- Ask your creditors for more favorable lending terms: lower finance charges and a lower minimum monthly payment. While this will lengthen the time to pay down the debt and may result in paying more finance charges over the long run, it could allow you to meet your monthly essential expenses and prevent your utilities (for example) from being cut off in the short term.
- If a debt situation becomes intolerable, contact the National Foundation for Credit Counseling (www.nfcc.org). This organization will help you take control of your spending and work out an affordable repayment plan.
- Protect your financial assets while you’re in a credit crisis. Avoid services that claim they can eliminate debt or fix a credit score. You typically will spend a lot of money for these alleged services and may end up in a worse credit situation.

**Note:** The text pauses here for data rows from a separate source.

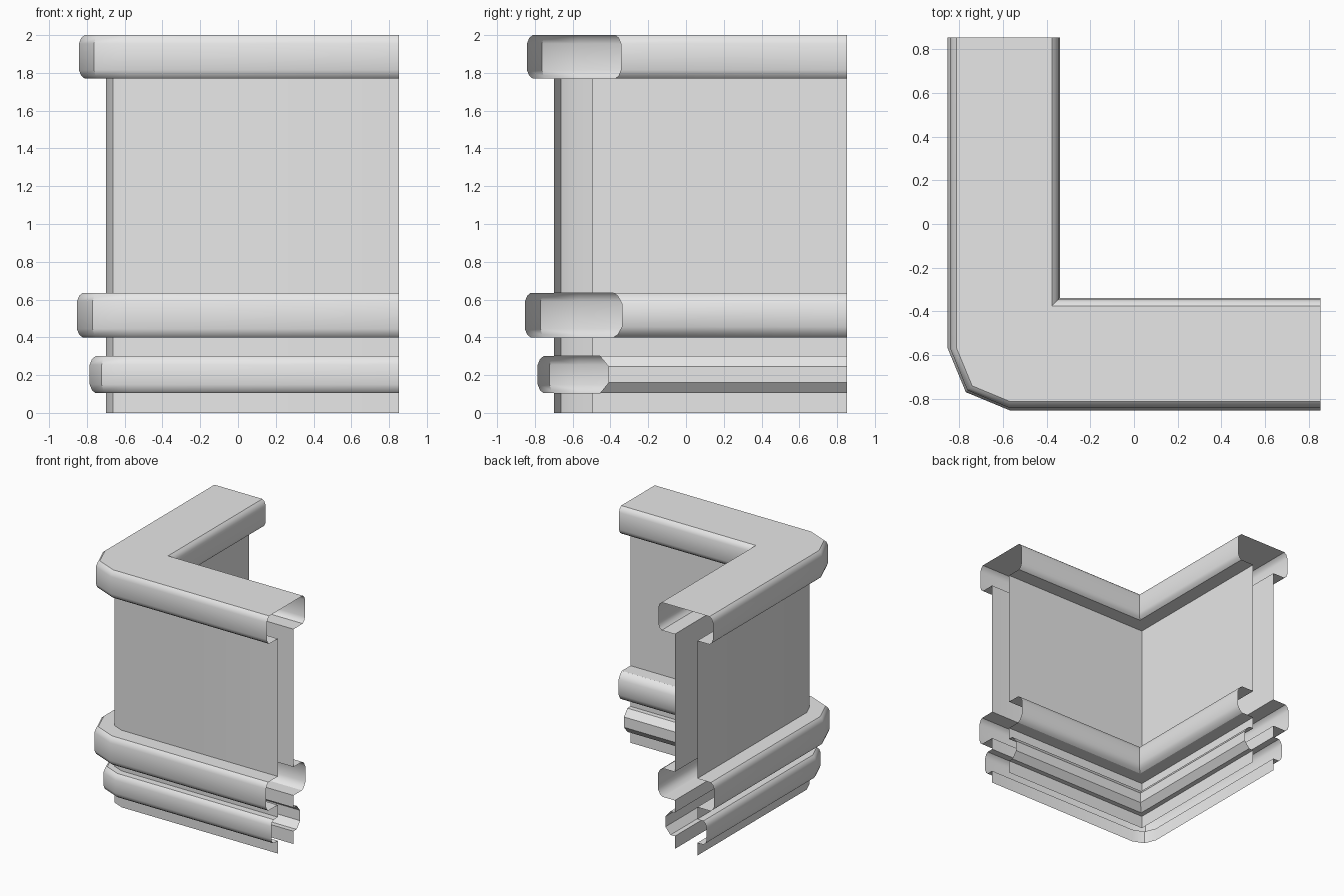
import bpy, bmesh
from math import sin, cos, radians

if "Cube" in bpy.data.objects:
    bpy.data.objects.remove(bpy.data.objects["Cube"], do_unlink=True)

END = 0.853      # open ends of both arms
PIVOT = -0.57    # centre of the rounded outer corner
FRONT, BACK = -0.70, -0.495   # outer and inner wall planes

stone = bpy.data.materials.new("light_grey_stone")
stone.use_nodes = True
stone.diffuse_color = (0.8, 0.8, 0.8, 1)
stone.node_tree.nodes["Principled BSDF"].inputs["Base Color"].default_value = (0.8, 0.8, 0.8, 1)


def outer_path(y):
    """Plan line along the outside, with a two-segment rounded corner."""
    r = PIVOT - y
    arc = [(PIVOT - r * sin(radians(a)), PIVOT - r * cos(radians(a))) for a in (0, 45, 90)]
    return [(END, y)] + arc + [(y, END)]


def inner_path(y):
    """Plan line along the inside, with a sharp mitred corner."""
    return [(END, y), (y, y), (y, END)]


def sweep(bm, profile, path, flip):
    """Skin a bottom-to-top (y, z) profile along the plan; return the top row."""
    rows = [[bm.verts.new((px, py, z)) for px, py in path(y)] for y, z in profile]
    for low, high in zip(rows, rows[1:]):
        for i in range(len(low) - 1):
            quad = [low[i], low[i + 1], high[i + 1], high[i]]
            bm.faces.new(quad[::-1] if flip else quad)
    return rows[-1]


def part(name, outer, inner, capped=False):
    bm = bmesh.new()
    out_top = sweep(bm, outer, outer_path, True)
    in_top = sweep(bm, inner, inner_path, False)
    if capped:
        bm.faces.new(in_top + out_top[::-1]).normal_update()
        cap = list(bm.faces)[-1]
        if cap.normal.z < 0:
            cap.normal_flip()
    mesh = bpy.data.meshes.new(name)
    bm.to_mesh(mesh)
    bm.free()
    mesh.materials.append(stone)
    obj = bpy.data.objects.new(name, mesh)
    bpy.context.collection.objects.link(obj)
    bpy.ops.object.select_all(action="DESELECT")
    obj.select_set(True)
    bpy.context.view_layer.objects.active = obj
    bpy.ops.object.shade_smooth_by_angle(angle=radians(30))


def bulge(wall, face, z0, z1, steps):
    """Moulding profile: steps are (inset from face, drop from edge) pairs."""
    s = 1 if face > wall else -1
    lower = [(face - s * i, z0 + d) for i, d in steps]
    upper = [(face - s * i, z1 - d) for i, d in reversed(steps)]
    return [(wall, z0)] + lower + upper + [(wall, z1)]


def flat(wall, z0, z1):
    return [(wall, z0), (wall, z1)]


soft = [(0.03, 0), (0.012, 0.015), (0, 0.045)]
broad = [(0.045, 0), (0.022, 0.015), (0, 0.055)]
chamfer = [(0.045, 0), (0, 0.055)]

# Plain wall strips between the mouldings
for name, z0, z1 in (("base_skirt", 0, 0.105), ("lower_wall_strip", 0.3, 0.4),
                     ("main_wall_panel", 0.635, 1.77)):
    part(name, flat(FRONT, z0, z1), flat(BACK, z0, z1))

# Base mouldings
part("lower_moulding", bulge(FRONT, -0.785, 0.105, 0.3, soft),
     bulge(BACK, -0.41, 0.105, 0.3, chamfer))
part("upper_moulding", bulge(FRONT, -0.853, 0.4, 0.635, soft),
     bulge(BACK, -0.34, 0.4, 0.635, broad))

# Coping with a flat top
part("top_coping", bulge(FRONT, -0.842, 1.77, 2.0, soft)[:-1],
     bulge(BACK, -0.345, 1.77, 2.0, soft)[:-1], capped=True)
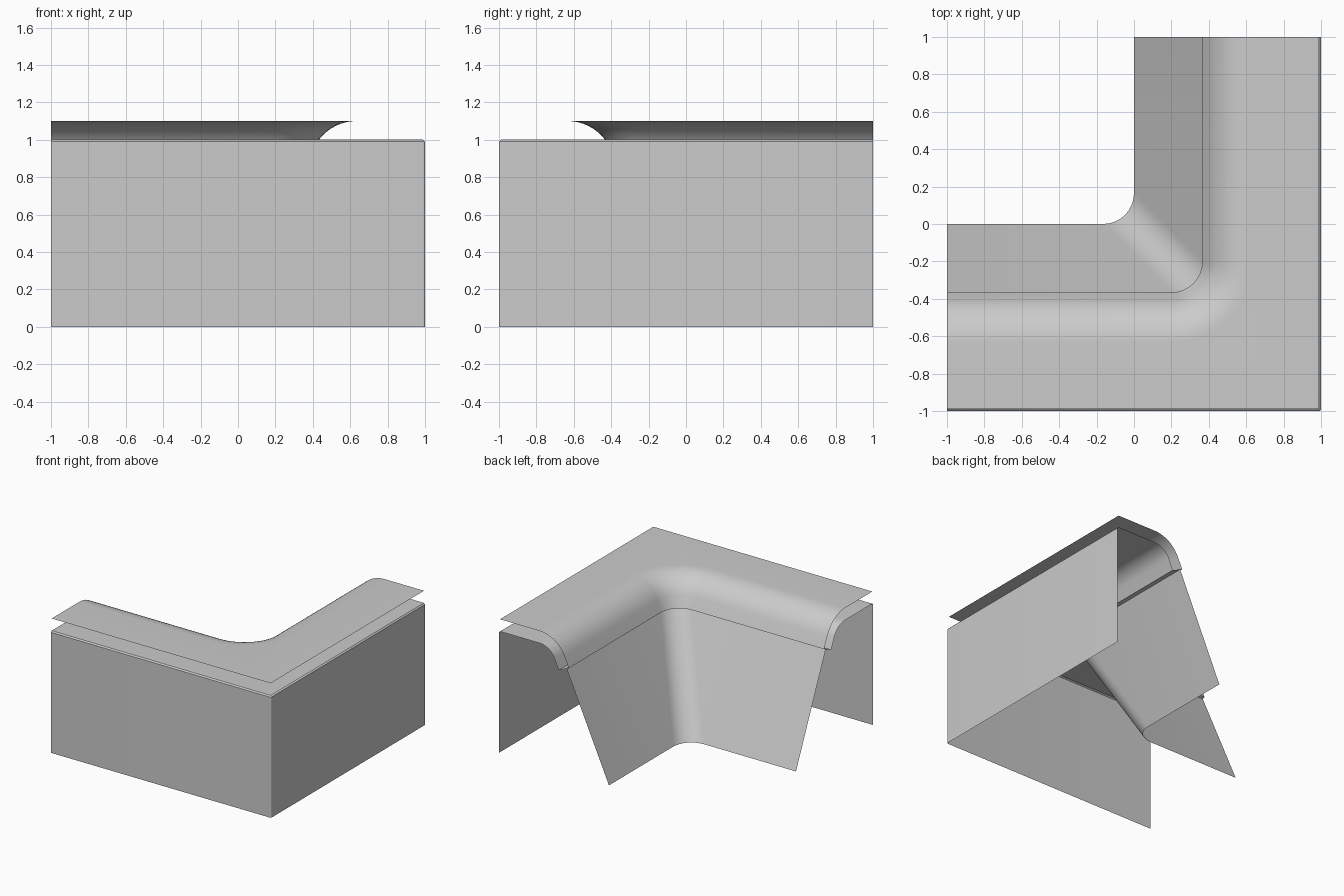
import bpy
import bmesh
import math

cube = bpy.data.objects.get("Cube")
if cube:
    bpy.data.objects.remove(cube, do_unlink=True)

grey = bpy.data.materials.new("plain_grey")
grey.use_nodes = True
colour = (0.6, 0.6, 0.6, 1)
grey.diffuse_color = colour
grey.node_tree.nodes["Principled BSDF"].inputs["Base Color"].default_value = colour

STEPS = 8          # segments round the corner
BEND = 0.2         # offset of the shared bend centre
TILT = math.radians(65.8)
AXIS_D, AXIS_Z = 0.633, 0.85   # axis of the rolled edge


def corner_path(d, z, radius):
    """L-shaped path at offset d from the inner corner, with a rounded bend."""
    c = d - radius
    pts = [(-1, -d, z)]
    for i in range(STEPS + 1):
        a = math.radians(-90 + 90 * i / STEPS)
        pts.append((c + radius * math.cos(a), -c + radius * math.sin(a), z))
    pts.append((d, 1, z))
    return pts


def loft(name, profile):
    """Sweep a profile of (offset, height, bend radius) round the corner."""
    bm = bmesh.new()
    rows = [[bm.verts.new(p) for p in corner_path(*point)] for point in profile]
    for low, high in zip(rows, rows[1:]):
        for j in range(len(low) - 1):
            bm.faces.new((low[j], low[j + 1], high[j + 1], high[j]))
    bmesh.ops.remove_doubles(bm, verts=bm.verts, dist=0.0001)
    mesh = bpy.data.meshes.new(name)
    bm.to_mesh(mesh)
    bm.free()
    mesh.materials.append(grey)
    obj = bpy.data.objects.new(name, mesh)
    bpy.context.collection.objects.link(obj)
    bpy.ops.object.select_all(action='DESELECT')
    obj.select_set(True)
    bpy.context.view_layer.objects.active = obj
    bpy.ops.object.shade_smooth_by_angle(angle=math.radians(30))


def rolled_edge(radius, straight=0.096, segments=10):
    """Arc turning from level to the slope angle, then a short straight run."""
    pts = []
    for i in range(segments + 1):
        a = TILT * i / segments
        pts.append((AXIS_D - radius * math.sin(a), AXIS_Z + radius * math.cos(a)))
    d, z = pts[-1]
    pts.append((d - straight * math.cos(TILT), z - straight * math.sin(TILT)))
    return [(d, z, d - BEND) for d, z in pts]


inner_roll = rolled_edge(0.15)
outer_roll = rolled_edge(0.25)

# Outer walls with a chamfered rim, and the lower top surface
loft("wall_and_base_top", [(1, 0, 0.01), (1, 0.99, 0.01), (0.99, 1, 0)] + inner_roll)

# Raised cover sheet with a lip closing the gap at its lower edge
loft("cover_sheet", [(0.99, 1.1, 0)] + outer_roll + [inner_roll[-1]])

# Sloping inner face below the lip
loft("sloped_inner_face", [(0.386, 0.857, 0.165), (0, 0, 0.165)])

Avoid Credit Traps
Wise use of debt in retirement also means avoiding credit traps. Repeated rolling of a debt from one credit card to another, for instance, can lower your credit score. Unless a credit card interest rate reduction is significant, such as a drop of 4 or 5 percent or more, moving a debt around is only delaying the inevitable. In addition, balance transfer fees generally will be charged, which decrease the amount of interest rate savings. Rather than moving a debt around, pay down the debt as aggressively as possible instead. Or consolidate many higher-rate debts into one at a lower rate, if possible.
No matter how bad your credit crisis may seem, steer clear of the following lenders:
- check-cashing stores
- cash-advance firms
- payday lenders
- rent-to-own companies
- auto title loan companies
In nearly all cases, the costs of using one of these so-called “loan shops” will far, far outweigh any benefits you might gain.